INDIANAPOLIS — As more farmers start to plant this season, the Indiana Department of Agriculture is reminding people to share the road and be safe.
Several state agencies are working together to help keep people safe during planting season.
Data from the National Highway Traffic Safety Administration shows farm vehicles, other than trucks, were involved in 98 crashes last year in the U.S., according to a press release from the IDA. Two of the crashes were in Indiana.
“Farming season can be both a joyful and anxious time as farmers begin to plant their crops,” said Lt. Governor Suzanne Crouch, Secretary of Agriculture and Rural Development, in the release. “Farmers on tractors and heavy equipment use the same roads we do, let’s save them some unneeded anxiety and be cautious and alert while out on the road.”
Most farm equipment people would see on the road includes sprayers, tractors pulling planters, tillage, and large trucks carrying agriculture products. Typically, farm equipment travels at 25 mph or less.
The Indiana Department of Agriculture provided the following tips in the press release to help keep people safe:
- Farmers will pull over when they are able to let you pass, but it may take time for them to get to a safe place to do so. Be patient.
- Farm equipment is wide, sometimes taking up most of the roadway. Be careful when passing.
- Do not pass if you are in a designated “No Passing Zone” or within 100 feet of any intersection, railroad grade crossing, bridge, elevation structure or tunnel.
- Do not try to pass a slow-moving vehicle on the left without ensuring that the vehicle is not planning a left turn. It may appear that the driver is pulling over for you to pass when it is actually preparing to turn. You will drive right into its path, endangering yourself and the farmer.
- Avoid tailgating, as some farm equipment might have to make sudden stops along the road.
- Allow plenty of time to get to your destination, be aware of alternate routes and avoid distractions.

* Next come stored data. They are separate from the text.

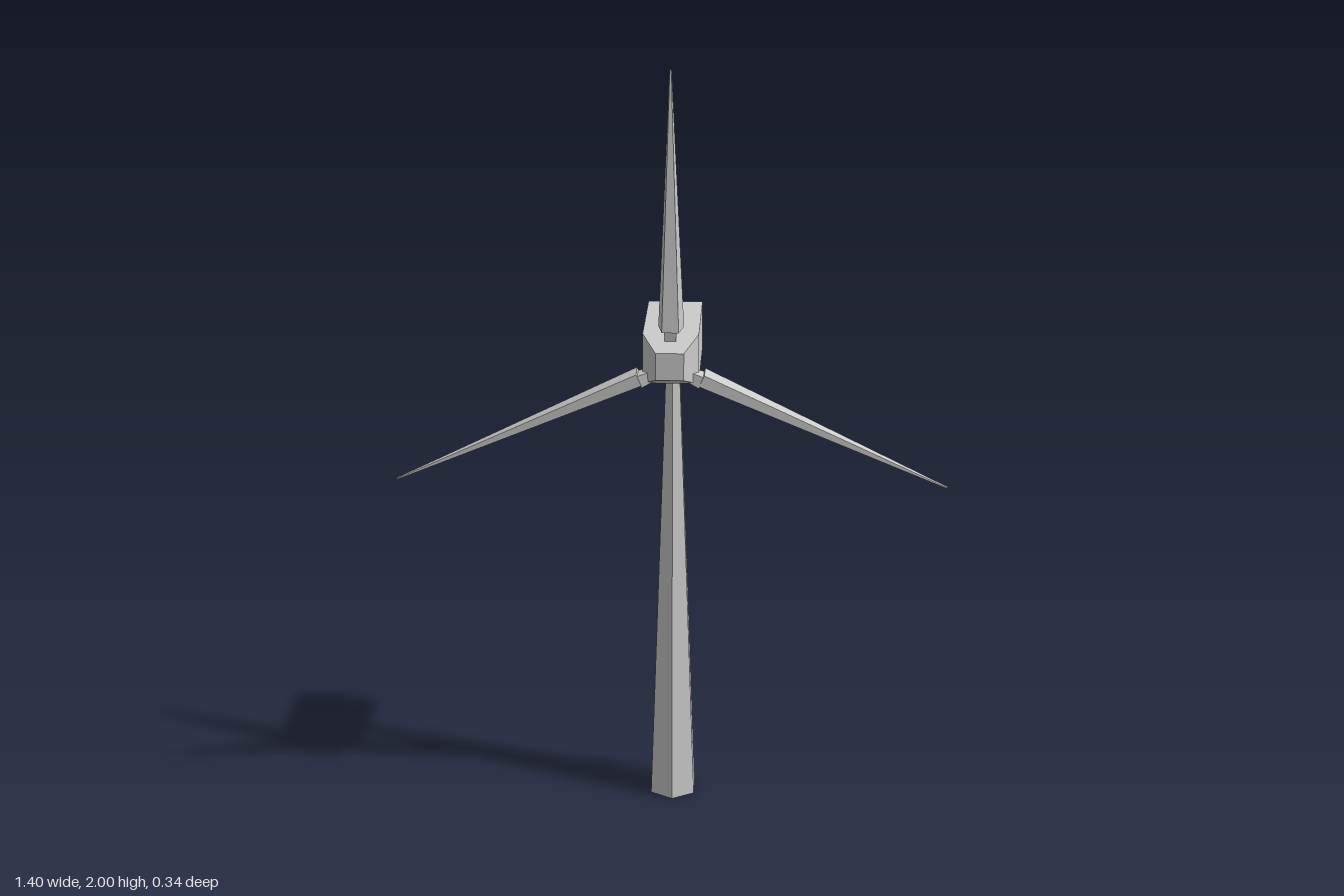
import * as THREE from 'three';

const material = new THREE.MeshStandardMaterial({ color: 0xcccccc, flatShading: true, side: THREE.DoubleSide });

// Unit box whose corners are moved by a rule (v is each vertex, from -0.5 to 0.5)
function shapedBox(name, rule, depthSegments = 1) {
  const geometry = new THREE.BoxGeometry(1, 1, 1, 1, 1, depthSegments);
  const pos = geometry.attributes.position;
  const v = new THREE.Vector3();
  for (let i = 0; i < pos.count; i++) {
    rule(v.fromBufferAttribute(pos, i));
    pos.setXYZ(i, v.x, v.y, v.z);
  }
  geometry.computeVertexNormals();
  const mesh = new THREE.Mesh(geometry, material);
  mesh.name = name;
  return mesh;
}

// Blade along +y from its root; the front face is narrower than the back
function createBlade(name, length, back, frontMin, frontMax) {
  const blade = new THREE.Group();
  blade.name = name;
  blade.add(shapedBox('bladeBody', (v) => {
    const tip = v.y > 0;
    const x = v.z > 0 ? (v.x < 0 ? frontMin : frontMax) : Math.sign(v.x) * back;
    const z = v.z > 0 ? 0.028 : -0.028;
    v.set(x * (tip ? 0.08 : 1), tip ? length : 0, tip ? z * 0.14 + 0.004 : z);
  }));
  // Short neck that flares towards the blade root
  blade.add(shapedBox('bladeNeck', (v) => {
    const s = v.y > 0 ? 1 : 0.8;
    v.set(v.x * 0.032 * s, v.y > 0 ? 0.002 : -0.035, v.z * 0.05 * s);
  }));
  return blade;
}

export function createModel() {
  const model = new THREE.Group();
  model.name = 'windTurbine';

  // Six-sided tapered tower, open at the base
  const tower = new THREE.Mesh(new THREE.CylinderGeometry(0.02, 0.067, 1.212, 6, 1, true), material);
  tower.name = 'tower';
  tower.position.set(0, 0.606, -0.018);
  model.add(tower);

  // Housing: a box with a tapered nose
  const housing = shapedBox('housing', (v) => {
    const nose = v.z > 0.25;
    const z = nose ? 0.17 : v.z < -0.25 ? -0.17 : 0.105;
    v.set(v.x * (nose ? 0.07 : 0.14), v.y * (nose ? 0.07 : 0.13), z);
  }, 2);
  housing.position.y = 1.275;
  model.add(housing);

  // Upright blade
  const top = createBlade('topBlade', 0.648, 0.032, -0.021, 0.021);
  top.position.set(0, 1.352, 0.109);
  model.add(top);

  // Two lower blades, mirrored
  for (const side of [1, -1]) {
    const front = side > 0 ? [-0.022, 0.01] : [-0.01, 0.022];
    const blade = createBlade(side > 0 ? 'leftBlade' : 'rightBlade', 0.682, 0.024, ...front);
    blade.position.set(side * 0.076, 1.222, 0.109);
    blade.rotation.z = -side * THREE.MathUtils.degToRad(114);
    model.add(blade);
  }
  return model;
}
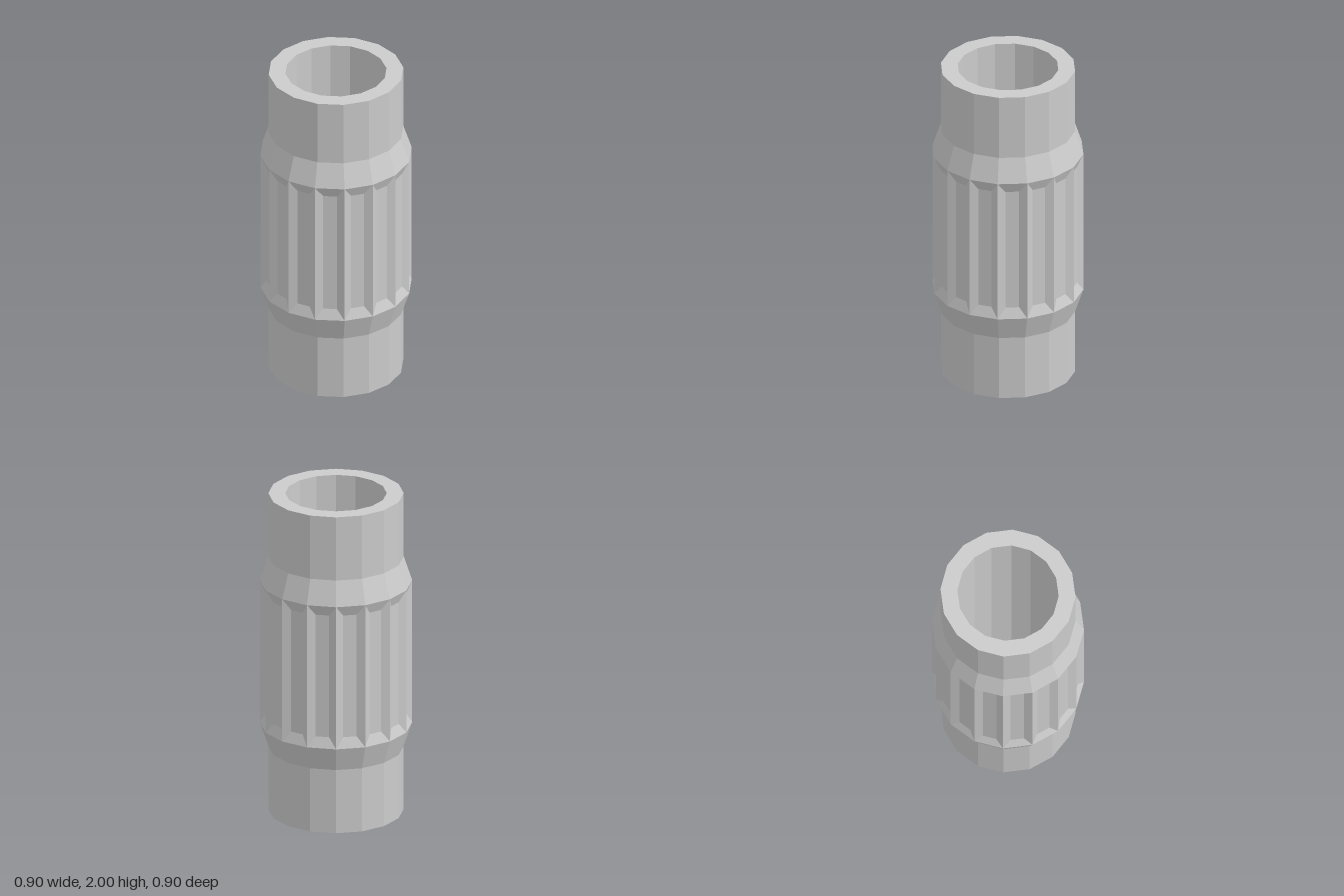
import * as THREE from 'three';

const SIDES = 16;
const RIDGE = 0.45; // radius at the grip ridges
const LOW = 0.55, HIGH = 1.45; // grip section

// One recessed panel facing +z: an outer rectangle, sloped rim and sunken floor
function recessedPanel() {
  const half = Math.PI / SIDES;
  const w = RIDGE * Math.sin(half), z = RIDGE * Math.cos(half);
  const insetX = 0.047, insetY = 0.065, depth = 0.024;
  const rect = (x, y0, y1, d) => [[-x, y0, d], [x, y0, d], [x, y1, d], [-x, y1, d]];
  const corners = [
    ...rect(w, LOW, HIGH, z),
    ...rect(w - insetX, LOW + insetY, HIGH - insetY, z - depth),
  ];
  const index = [4, 5, 6, 4, 6, 7]; // floor
  for (let i = 0; i < 4; i++) { // rim
    const j = (i + 1) % 4;
    index.push(i, j, 4 + j, i, 4 + j, 4 + i);
  }
  const geometry = new THREE.BufferGeometry();
  geometry.setAttribute('position', new THREE.Float32BufferAttribute(corners.flat(), 3));
  geometry.setIndex(index);
  const flat = geometry.toNonIndexed();
  flat.computeVertexNormals();
  return flat;
}

export function createModel() {
  const group = new THREE.Group();
  group.name = 'flutedSleeve';
  const material = new THREE.MeshStandardMaterial({ color: 0xcccccc, flatShading: true });

  // Collars, tapers, end rings and bore as one turned profile
  const profile = [
    [RIDGE, HIGH], [0.4, 1.6], [0.4, 2], [0.3, 2],
    [0.3, 0], [0.4, 0], [0.4, 0.4], [RIDGE, LOW],
  ].map(([r, y]) => new THREE.Vector2(r, y));
  const tube = new THREE.Mesh(new THREE.LatheGeometry(profile, SIDES), material);
  tube.name = 'tubeBody';
  group.add(tube);

  // Ring of recessed panels around the middle
  const grip = new THREE.Group();
  grip.name = 'flutedGrip';
  const panel = recessedPanel();
  for (let i = 0; i < SIDES; i++) {
    const mesh = new THREE.Mesh(panel, material);
    mesh.name = 'gripPanel';
    mesh.rotation.y = ((i + 0.5) / SIDES) * Math.PI * 2;
    grip.add(mesh);
  }
  group.add(grip);
  return group;
}
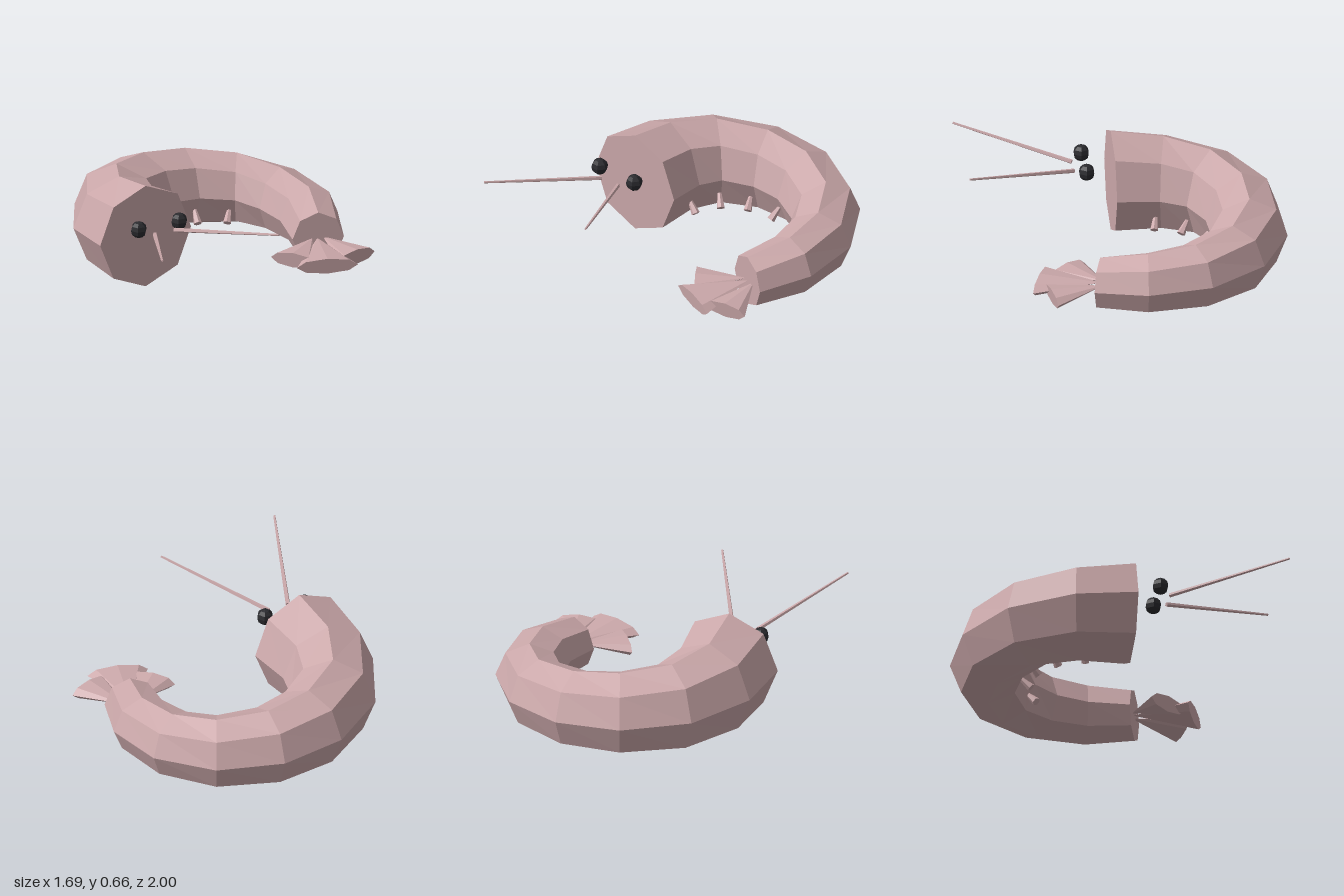
import * as THREE from 'three';

const shell = new THREE.MeshStandardMaterial({ color: 0xcba8aa, flatShading: true });
shell.name = 'pinkShell';
const dark = new THREE.MeshStandardMaterial({ color: 0x2a2a2e, flatShading: true });
dark.name = 'eyeBlack';

const V = (x, y, z) => new THREE.Vector3(x, y, z);

function add(group, name, geometry, material = shell) {
  const mesh = new THREE.Mesh(geometry, material);
  mesh.name = name;
  group.add(mesh);
  return mesh;
}

// Curled body: octagonal rings, each [centreX, centreZ, outerX, outerZ, half height]
const RINGS = [
  [-0.52, 0.05, -0.835, 0.08, 0.328],
  [-0.55, -0.27, -0.84, -0.30, 0.302],
  [-0.44, -0.55, -0.65, -0.70, 0.282],
  [-0.18, -0.73, -0.29, -0.95, 0.263],
  [0.115, -0.77, 0.12, -1.0, 0.245],
  [0.41, -0.66, 0.51, -0.85, 0.225],
  [0.59, -0.43, 0.77, -0.53, 0.205],
  [0.65, -0.14, 0.84, -0.14, 0.19],
  [0.582, 0.147, 0.735, 0.185, 0.165],
];

function bodyGeometry() {
  const n = 8, last = RINGS.length - 1, pos = [], idx = [];
  for (const [cx, cz, ox, oz, h] of RINGS) {
    const cy = h + 0.003;
    for (let j = 0; j < n; j++) {
      const a = (j / n) * Math.PI * 2, c = Math.cos(a);
      pos.push(cx + (ox - cx) * c, cy + h * Math.sin(a), cz + (oz - cz) * c);
    }
  }
  for (let i = 0; i < last; i++) {
    for (let j = 0; j < n; j++) {
      const k = (j + 1) % n;
      const a = i * n + j, b = i * n + k, c = b + n, d = a + n;
      idx.push(a, b, c, a, c, d);
    }
  }
  // flat head and tail ends
  for (let j = 1; j < n - 1; j++) {
    idx.push(0, j + 1, j, last * n, last * n + j, last * n + j + 1);
  }
  const g = new THREE.BufferGeometry();
  g.setAttribute('position', new THREE.Float32BufferAttribute(pos, 3));
  g.setIndex(idx);
  g.computeVertexNormals();
  return g;
}

// Tapered rod from a to b; sx and sz stretch its cross-section sideways and vertically
function rod(group, name, a, b, ra, rb, sides, sx = 1, sz = 1) {
  const axis = b.clone().sub(a);
  const geometry = new THREE.CylinderGeometry(rb, ra, axis.length(), sides);
  const y = axis.clone().normalize();
  const x = V(0, 1, 0).cross(y).normalize();
  const z = x.clone().cross(y);
  geometry.scale(sx, 1, sz);
  geometry.applyMatrix4(new THREE.Matrix4().makeBasis(x, y, z));
  const mid = a.clone().add(b).multiplyScalar(0.5);
  geometry.translate(mid.x, mid.y, mid.z);
  return add(group, name, geometry);
}

export function createModel() {
  const model = new THREE.Group();
  model.name = 'shrimp';

  add(model, 'body', bodyGeometry());

  // Eyes floating in front of the head
  for (const [name, x, z] of [['rightEye', -0.645, 0.225], ['leftEye', -0.365, 0.2]]) {
    add(model, name, new THREE.SphereGeometry(0.052, 6, 6), dark).position.set(x, 0.46, z);
  }

  // Antennae
  rod(model, 'rightAntenna', V(-0.565, 0.437, 0.285), V(-0.84, 0.578, 0.995), 0.014, 0.007, 5);
  rod(model, 'leftAntenna', V(-0.43, 0.44, 0.275), V(-0.028, 0.578, 0.915), 0.014, 0.007, 5);

  // Short legs along the inner side: [tipX, tipY, tipZ, rootX, rootZ]
  const legs = [
    [-0.255, 0.12, -0.205, -0.32, -0.215],
    [-0.205, 0.115, -0.365, -0.26, -0.405],
    [-0.085, 0.105, -0.475, -0.12, -0.535],
    [0.082, 0.1, -0.51, 0.09, -0.575],
    [0.258, 0.09, -0.468, 0.295, -0.52],
  ];
  for (const [x, y, z, rx, rz] of legs) {
    rod(model, 'leg', V(rx, y + 0.065, rz), V(x, y, z), 0.013, 0.026, 6);
  }

  // Tail fan of flattened cones: [apexX, apexZ, baseX, baseZ, half width]
  const lobes = [
    ['rightTailLobe', 0.55, 0.13, 0.33, 0.335, 0.145],
    ['middleTailLobe', 0.58, 0.14, 0.48, 0.505, 0.187],
    ['leftTailLobe', 0.62, 0.13, 0.703, 0.442, 0.14],
  ];
  for (const [name, ax, az, bx, bz, w] of lobes) {
    rod(model, name, V(bx, 0.134, bz), V(ax, 0.165, az), 1, 0, 8, w, 0.05);
  }
  return model;
}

The Indiana Department of Homeland Security, Indiana Department of Transportation, Indiana State Police and Hoosier Ag Today, are working together to share the safety message.